──────── DATA FOR THE TASK ────────

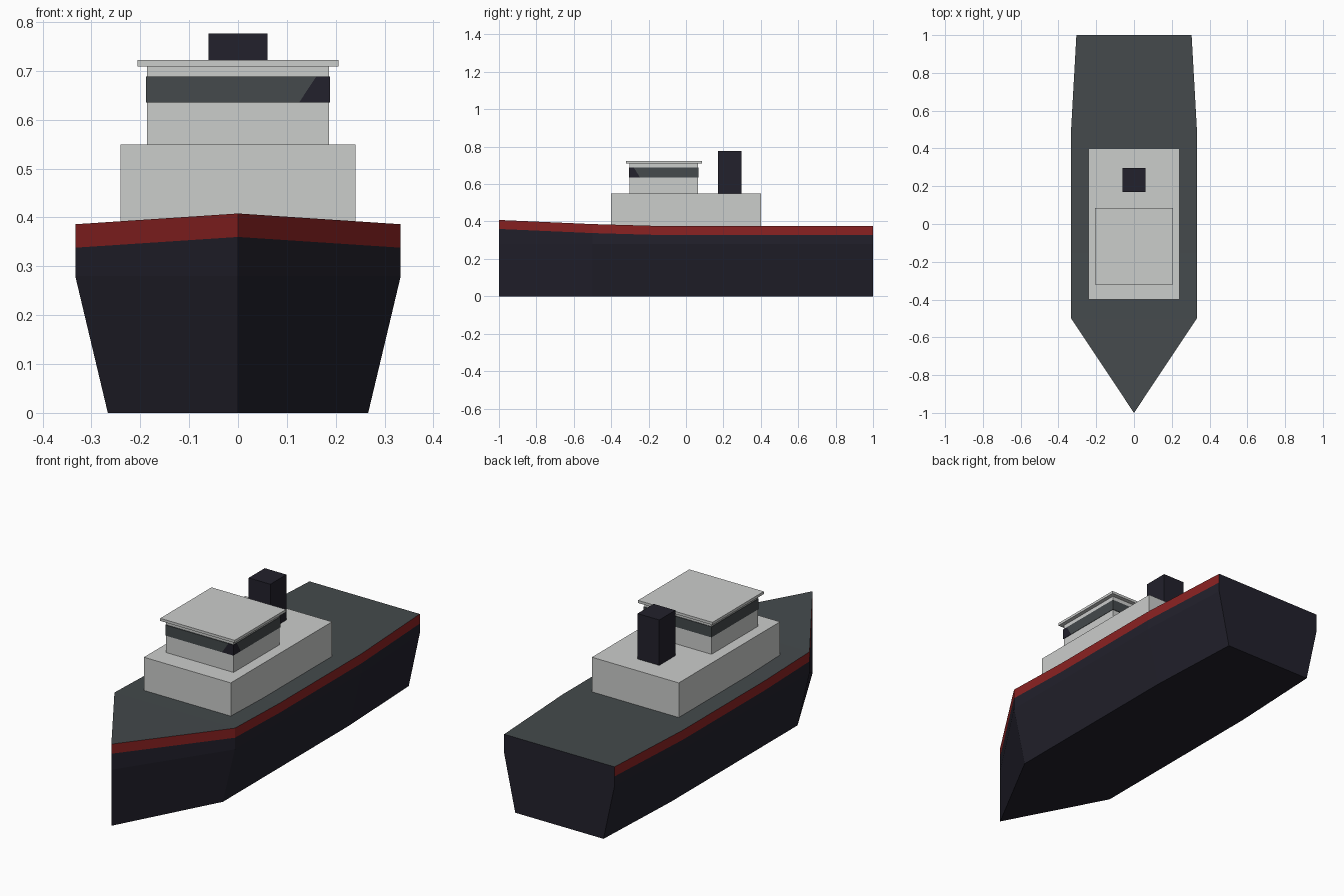
import bpy, bmesh
from mathutils import Vector

cube = bpy.data.objects.get("Cube")
if cube:
    bpy.data.objects.remove(cube, do_unlink=True)


def material(name, rgb):
    m = bpy.data.materials.new(name)
    m.use_nodes = True
    m.diffuse_color = (*rgb, 1)
    m.node_tree.nodes["Principled BSDF"].inputs["Base Color"].default_value = (*rgb, 1)
    return m


navy = material("dark navy", (0.016, 0.015, 0.025))
red = material("stripe red", (0.26, 0.016, 0.016))
slate = material("slate grey", (0.058, 0.068, 0.072))
white = material("off white", (0.6, 0.61, 0.6))


def finish(name, bm, mats):
    bmesh.ops.recalc_face_normals(bm, faces=bm.faces)
    mesh = bpy.data.meshes.new(name)
    bm.to_mesh(mesh)
    bm.free()
    for m in mats:
        mesh.materials.append(m)
    ob = bpy.data.objects.new(name, mesh)
    bpy.context.collection.objects.link(ob)
    return ob


def box_mesh(half_width, y0, y1, z0, z1):
    bm = bmesh.new()
    bmesh.ops.create_cube(bm, size=1)
    for v in bm.verts:
        v.co = (v.co.x * 2 * half_width,
                y0 if v.co.y < 0 else y1,
                z0 if v.co.z < 0 else z1)
    return bm


# Hull: cross-sections along the length as (y, half width, deck height)
stations = [(-1, 0, 0.408), (-0.5, 0.333, 0.386), (-0.15, 0.333, 0.376),
            (0.5, 0.333, 0.376), (1, 0.305, 0.376)]
STRIPE, CHINE, FLARE = 0.048, 0.28, 0.8
bm = bmesh.new()
rings = []
for y, w, top in stations:
    side = [(w, top), (w, top - STRIPE), (w, CHINE), (w * FLARE, 0)]
    section = side + [(-x, z) for x, z in reversed(side)]
    rings.append([bm.verts.new((x, y, z)) for x, z in section])
n = len(rings[0])
for a, b in zip(rings, rings[1:]):
    for j in range(n):
        k = (j + 1) % n
        f = bm.faces.new((a[j], a[k], b[k], b[j]))
        # Stripe on the topmost side strip, deck across the top
        f.material_index = 1 if j in (0, n - 2) else 2 if j == n - 1 else 0
bm.faces.new(rings[-1])
bmesh.ops.remove_doubles(bm, verts=bm.verts, dist=0.0005)
finish("hull", bm, [navy, red, slate])

# Superstructure and funnel
finish("deckhouse", box_mesh(0.24, -0.4, 0.4, 0.36, 0.549), [white])
finish("wheelhouse", box_mesh(0.186, -0.301, 0.064, 0.549, 0.709), [white])
finish("wheelhouse_roof", box_mesh(0.206, -0.32, 0.085, 0.709, 0.722), [white])
finish("funnel", box_mesh(0.06, 0.17, 0.297, 0.549, 0.776), [navy])

# Window band, with a dark slanted pane at the front left corner
bm = box_mesh(0.188, -0.305, 0.067, 0.635, 0.688)
corner = Vector((0.125, -0.305, 0.635))
slant = Vector((1, -1.07, -0.66))
bmesh.ops.bisect_plane(bm, geom=bm.verts[:] + bm.edges[:] + bm.faces[:],
                       plane_co=corner, plane_no=slant)
for f in bm.faces:
    f.material_index = int((f.calc_center_median() - corner).dot(slant) > 0)
finish("window_band", bm, [slate, navy])
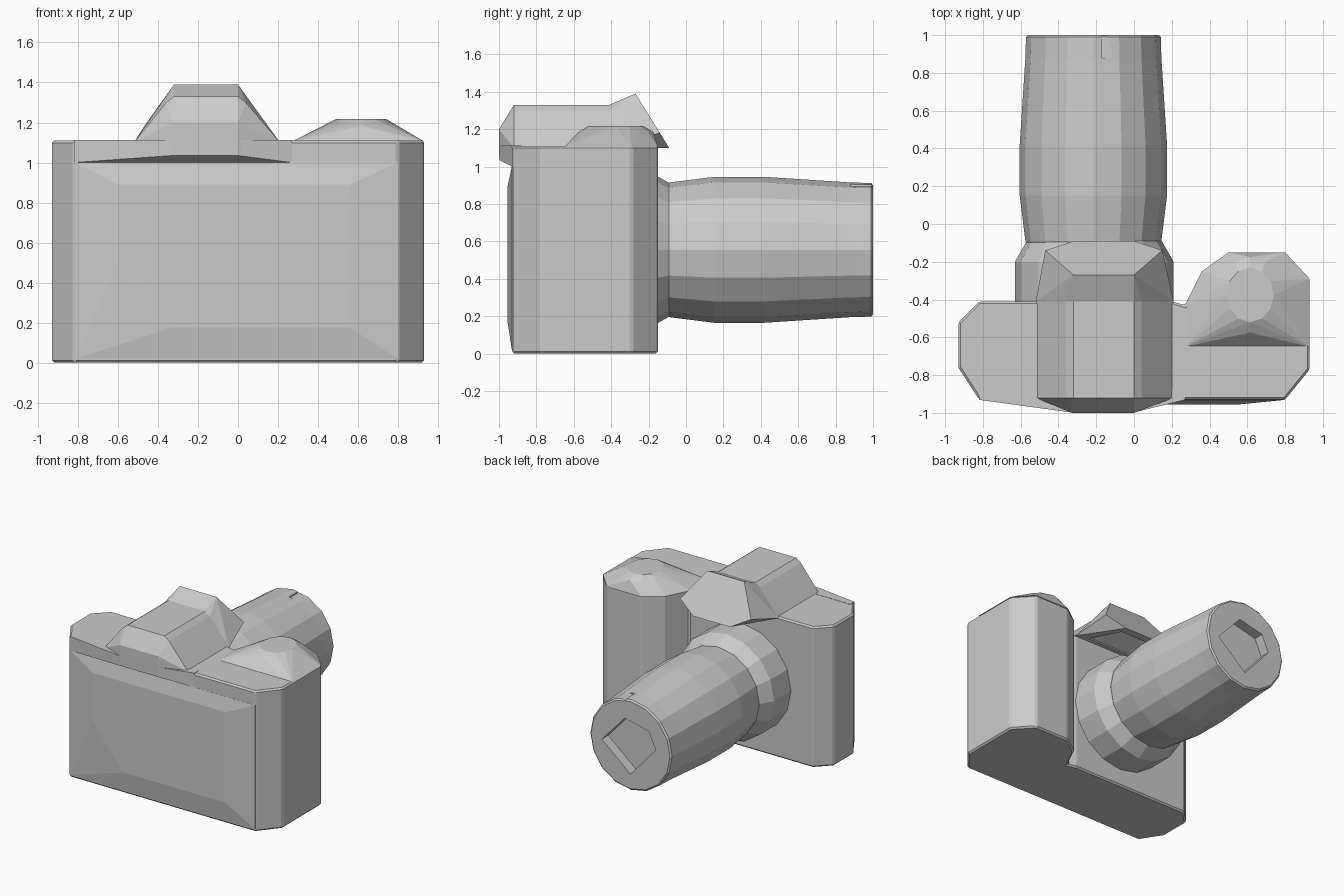
import bpy, bmesh, math
from mathutils import Matrix

old = bpy.data.objects.get("Cube")
if old:
    bpy.data.objects.remove(old, do_unlink=True)

grey = bpy.data.materials.new("plain_grey")
grey.use_nodes = True
grey.diffuse_color = (0.6, 0.6, 0.6, 1)
grey.node_tree.nodes["Principled BSDF"].inputs["Base Color"].default_value = (0.6, 0.6, 0.6, 1)


def finish(name, bm):
    bmesh.ops.recalc_face_normals(bm, faces=bm.faces)
    mesh = bpy.data.meshes.new(name)
    bm.to_mesh(mesh)
    bm.free()
    mesh.materials.append(grey)
    obj = bpy.data.objects.new(name, mesh)
    bpy.context.collection.objects.link(obj)
    return obj


def hull(name, points):
    """Convex faceted solid around the points."""
    bm = bmesh.new()
    for p in points:
        bm.verts.new(p)
    res = bmesh.ops.convex_hull(bm, input=bm.verts)
    loose = [v for v in bm.verts if not v.link_faces]
    bmesh.ops.delete(bm, geom=loose, context='VERTS')
    bmesh.ops.dissolve_limit(bm, angle_limit=0.02, verts=bm.verts, edges=bm.edges)
    return finish(name, bm)


def prism(name, outline, vector):
    """Extrude a flat 3D outline along a vector."""
    bm = bmesh.new()
    face = bm.faces.new([bm.verts.new(p) for p in outline])
    res = bmesh.ops.extrude_face_region(bm, geom=[face], use_keep_orig=True)
    moved = [g for g in res["geom"] if isinstance(g, bmesh.types.BMVert)]
    bmesh.ops.translate(bm, verts=moved, vec=vector)
    return finish(name, bm)


def turned(name, profile, cx, cz, sides=16):
    """Closed ring solid along y from (y, radius) pairs."""
    bm = bmesh.new()
    rings = []
    for y, r in profile:
        rings.append([bm.verts.new((cx + r * math.cos(math.tau * i / sides), y,
                                    cz + r * math.sin(math.tau * i / sides)))
                      for i in range(sides)])
    for a, b in zip(rings, rings[1:]):
        for i in range(sides):
            j = (i + 1) % sides
            bm.faces.new((a[i], a[j], b[j], b[i]))
    bm.faces.new(rings[0])
    bm.faces.new(rings[-1])
    return finish(name, bm)


def apply_modifier(obj, kind, **settings):
    mod = obj.modifiers.new(kind.lower(), kind)
    for key, value in settings.items():
        setattr(mod, key, value)
    bpy.context.view_layer.objects.active = obj
    bpy.ops.object.modifier_apply(modifier=mod.name)


def cut(obj, cutter):
    cutter.hide_render = True
    apply_modifier(obj, 'BOOLEAN', operation='DIFFERENCE', object=cutter, solver='EXACT')
    bpy.data.objects.remove(cutter, do_unlink=True)


# Main body with the grip swelling out of one end
grip = [(0.27, -0.43), (0.36, -0.25), (0.5, -0.15), (0.8, -0.15), (0.93, -0.29)]
plan = [(-0.82, -0.93), (-0.93, -0.76), (-0.93, -0.52), (-0.82, -0.41), (0.2, -0.41)]
plan += grip + [(0.93, -0.77), (0.8, -0.93)]
body = prism("body", [(x, y, 0) for x, y in plan], (0, 0, 1.11))
apply_modifier(body, 'BEVEL', width=0.012, segments=1, limit_method='ANGLE', angle_limit=0.6)

# Raised panel on the front
panel_rim = [(-0.81, 1.0), (0.8, 1.0), (0.8, 0.02), (-0.81, 0.02)]
panel_face = [(-0.6, 0.89), (0.56, 0.89), (0.56, 0.175), (-0.33, 0.175), (-0.6, 0.5)]
hull("front_panel", [(x, y, z) for x, z in panel_rim for y in (-0.9, -0.931)]
     + [(x, -0.955, z) for x, z in panel_face])

# Ledge below the viewfinder
hull("viewfinder_ledge",
     [(x, y, z) for x in (-0.82, 0.27) for y in (-0.88, -0.931) for z in (1.0, 1.112)]
     + [(x, -0.998, z) for x in (-0.33, 0) for z in (1.035, 1.112)])

# Viewfinder housing
section = [(-0.52, 1.1), (-0.36, 1.3), (-0.32, 1.33), (0, 1.33), (0.04, 1.3), (0.21, 1.1)]
hull("viewfinder_housing",
     [(x, y, z) for x, z in section for y in (-0.92, -0.4)]
     + [(x, -1.0, z) for x in (-0.33, 0) for z in (1.06, 1.2)])

# Flash hood overhanging the lens, hollow underneath
hood = hull("flash_hood",
            [(x, -0.41, z) for x, z in section]
            + [(x, y, z) for x in (-0.32, 0) for y, z in ((-0.27, 1.39), (-0.09, 1.1))]
            + [(x, -0.14, 1.18) for x in (-0.47, 0.15)])
cut(hood, hull("hood_cutter",
               [(x, -0.38, z) for x in (-0.42, 0.11) for z in (1.05, 1.11)]
               + [(x, -0.13, 1.05) for x in (-0.3, -0.02)]
               + [(x, -0.19, 1.19) for x in (-0.33, 0.01)]))

# Domed top of the grip
dome = [(x, y, 1.105) for x, y in grip + [(0.93, -0.65), (0.27, -0.65)]]
for rx, ry, z in ((0.16, 0.2, 1.185), (0.125, 0.145, 1.218)):
    dome += [(0.615 + rx * math.cos(math.tau * i / 12),
              -0.375 + ry * math.sin(math.tau * i / 12), z) for i in range(12)]
hull("grip_dome", dome)

# Lens mount and barrel
turned("lens_mount", [(-0.45, 0.42), (-0.2, 0.42), (-0.09, 0.357)], -0.21, 0.555)
barrel = turned("lens_barrel", [(-0.15, 0.34), (-0.09, 0.36), (0.15, 0.39), (0.42, 0.39),
                                (0.88, 0.36), (0.99, 0.357), (1.0, 0.345)], -0.215, 0.555)

# Angular recess in the lens end and a small index notch
opening = [(0.25, -0.02), (0.05, 0.2), (-0.16, 0.15), (-0.22, 0.02), (0, -0.23)]
cut(barrel, prism("recess_cutter",
                  [(-0.215 + x, 0.92, 0.555 + z) for x, z in opening], (0, 0.2, 0)))
cut(barrel, hull("notch_cutter", [(x, y, z) for x in (-0.17, -0.09)
                                  for y in (0.88, 1.05) for z in (0.895, 1.0)]))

────────

→ WHAT TO WORK ON
Write out every line of the data that holds the word "context".

→ EXERCISE RESPONSE
    bpy.context.collection.objects.link(ob)
    bpy.context.collection.objects.link(obj)
    bmesh.ops.delete(bm, geom=loose, context='VERTS')
    bpy.context.view_layer.objects.active = obj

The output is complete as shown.